B.C. rejects open-pit mine in caribou habitat. Is this a shift for endangered species? – by Ainslie Cruickshank (The Narwhal – January 10, 2023)

The Narwhal

Southern mountain caribou in B.C. are increasingly rare. Rarer still is a mine project rejected under the province’s environmental assessment process. Yet, that’s just what happened to the Sukunka coal mine proposed by Swiss mining giant Glencore in the Peace River region of northeast B.C.

The mine — which would have operated over a lifespan of 20 years and generated 1.5 to 2.5 million tonnes of metallurgical coal each year from six open pits — was soundly rejected in December, primarily due to its impacts on the endangered Quintette caribou herd.

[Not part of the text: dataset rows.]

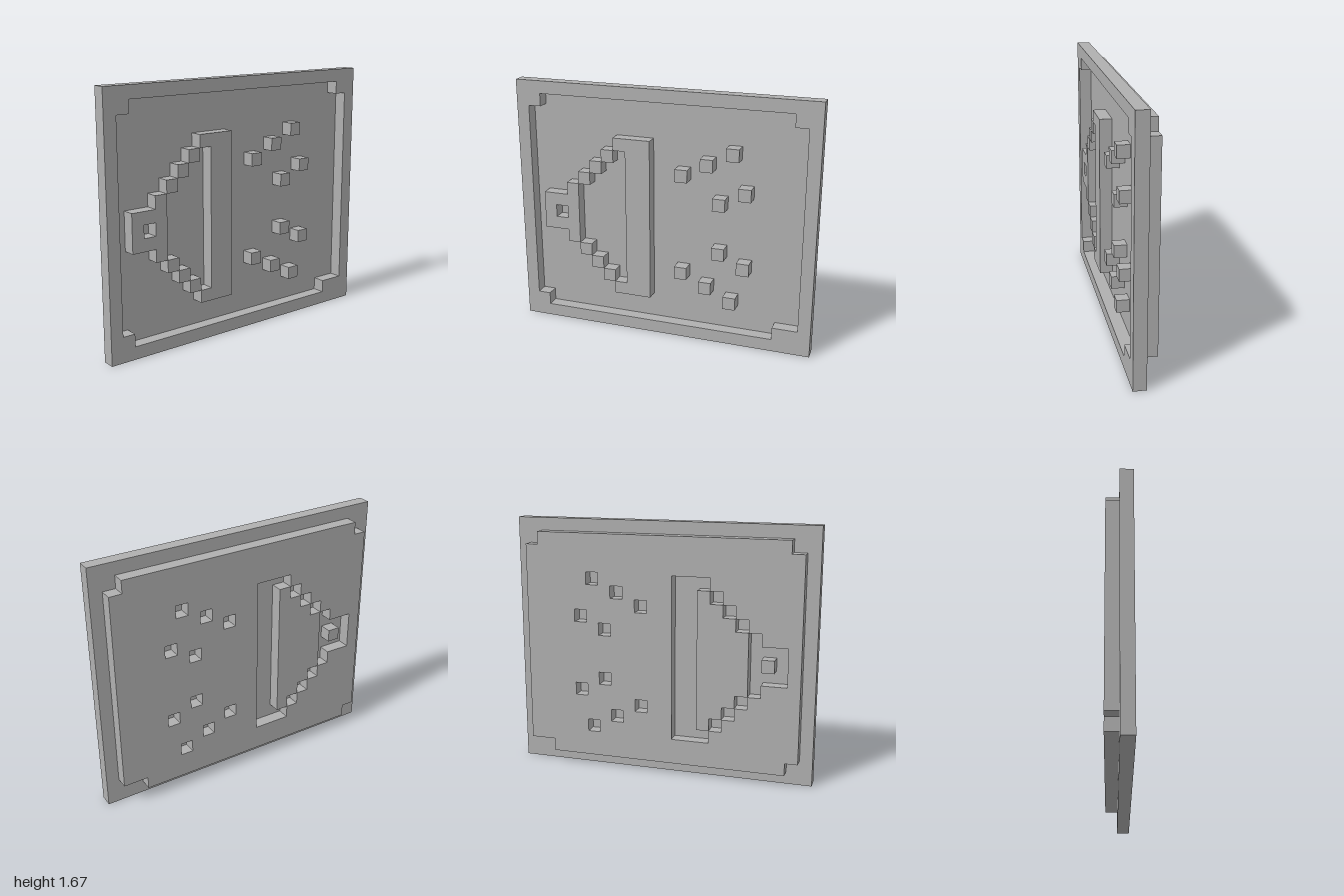
import * as THREE from 'three';

const U = 1 / 12; // one grid cell; the board is 24 x 20 cells, each layer one cell deep

export function createModel() {
  const group = new THREE.Group();
  const grey = new THREE.MeshStandardMaterial({ color: 0xb0b0b0 });
  grey.name = 'grey';

  const vectors = pts => pts.map(([x, y]) => new THREE.Vector2(x * U, y * U));
  const rect = (x0, y0, x1, y1) => [[x0, y0], [x1, y0], [x1, y1], [x0, y1]];
  const cell = (x, y) => rect(x, y, x + 1, y + 1);
  // Close a lower half outline with its reflection about y = 9.5
  const mirrored = pts => [...pts, ...pts.map(([x, y]) => [x, 19 - y]).reverse()];

  // Extrude an outline one cell deep, from z0 forwards
  function slab(name, outline, z0, holes = []) {
    const shape = new THREE.Shape(vectors(outline));
    for (const h of holes) shape.holes.push(new THREE.Path(vectors(h)));
    const geometry = new THREE.ExtrudeGeometry(shape, { depth: U, bevelEnabled: false });
    const mesh = new THREE.Mesh(geometry, grey);
    mesh.name = name;
    mesh.position.z = z0;
    group.add(mesh);
  }

  // Outlines
  const panelEdge = [
    [-10, 1], [9, 1], [9, 2], [11, 2], [11, 18], [10, 18],
    [10, 19], [-10, 19], [-10, 18], [-11, 18], [-11, 2], [-10, 2],
  ];
  const hornEdge = mirrored([
    [-10, 8], [-8, 8], [-8, 7], [-7, 7], [-7, 6], [-6, 6], [-6, 5],
    [-5, 5], [-5, 4], [-4, 4], [-4, 3], [-1, 3],
  ]);
  const hornInside = mirrored([
    [-7, 7], [-6, 7], [-6, 6], [-5, 6], [-5, 5], [-4, 5], [-4, 4], [-3, 4],
  ]);
  const handleEdge = mirrored([[-10, 8], [-8, 8], [-8, 7], [-7, 7]]);
  const barEdge = [
    [-4, 3], [-1, 3], [-1, 16], [-4, 16], [-4, 15], [-3, 15], [-3, 4], [-4, 4],
  ];
  const handleHole = cell(-9, 9);
  const bothHalves = cells => cells.flatMap(([x, y]) => [cell(x, y), cell(x, 18 - y)]);
  const dots = bothHalves([[1, 5], [3, 4], [5, 3], [4, 7], [6, 6]]);
  const steps = bothHalves([[-7, 6], [-6, 5], [-5, 4]]);

  // Front layer: frame and raised relief
  slab('frame', rect(-12, 0, 12, 20), 0, [panelEdge]);
  slab('hornHandle', handleEdge, 0, [handleHole]);
  slab('hornBar', barEdge, 0);
  steps.forEach(s => slab('hornStep', s, 0));
  dots.forEach(d => slab('dot', d, 0));

  // Back layer: panel with the relief cut out of it
  slab('panel', panelEdge, -U, [hornEdge, ...dots]);
  slab('hornInnerPanel', hornInside, -U);
  slab('handlePeg', handleHole, -U);

  return group;
}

The rejection has some observers wondering if the decision signals the province will give more consideration to how resource development decisions impact at-risk species.

n a six-page document outlining reasons for the decision, B.C. Minister of Environment and Climate Change Strategy George Heyman and Minister of Energy, Mines and Low Carbon Innovation Josie Osborne wrote “we are of the view that the potential adverse effects of Sukunka outweigh the potential benefits.”

For the rest of this article: https://thenarwhal.ca/bc-sukunka-mine-rejected/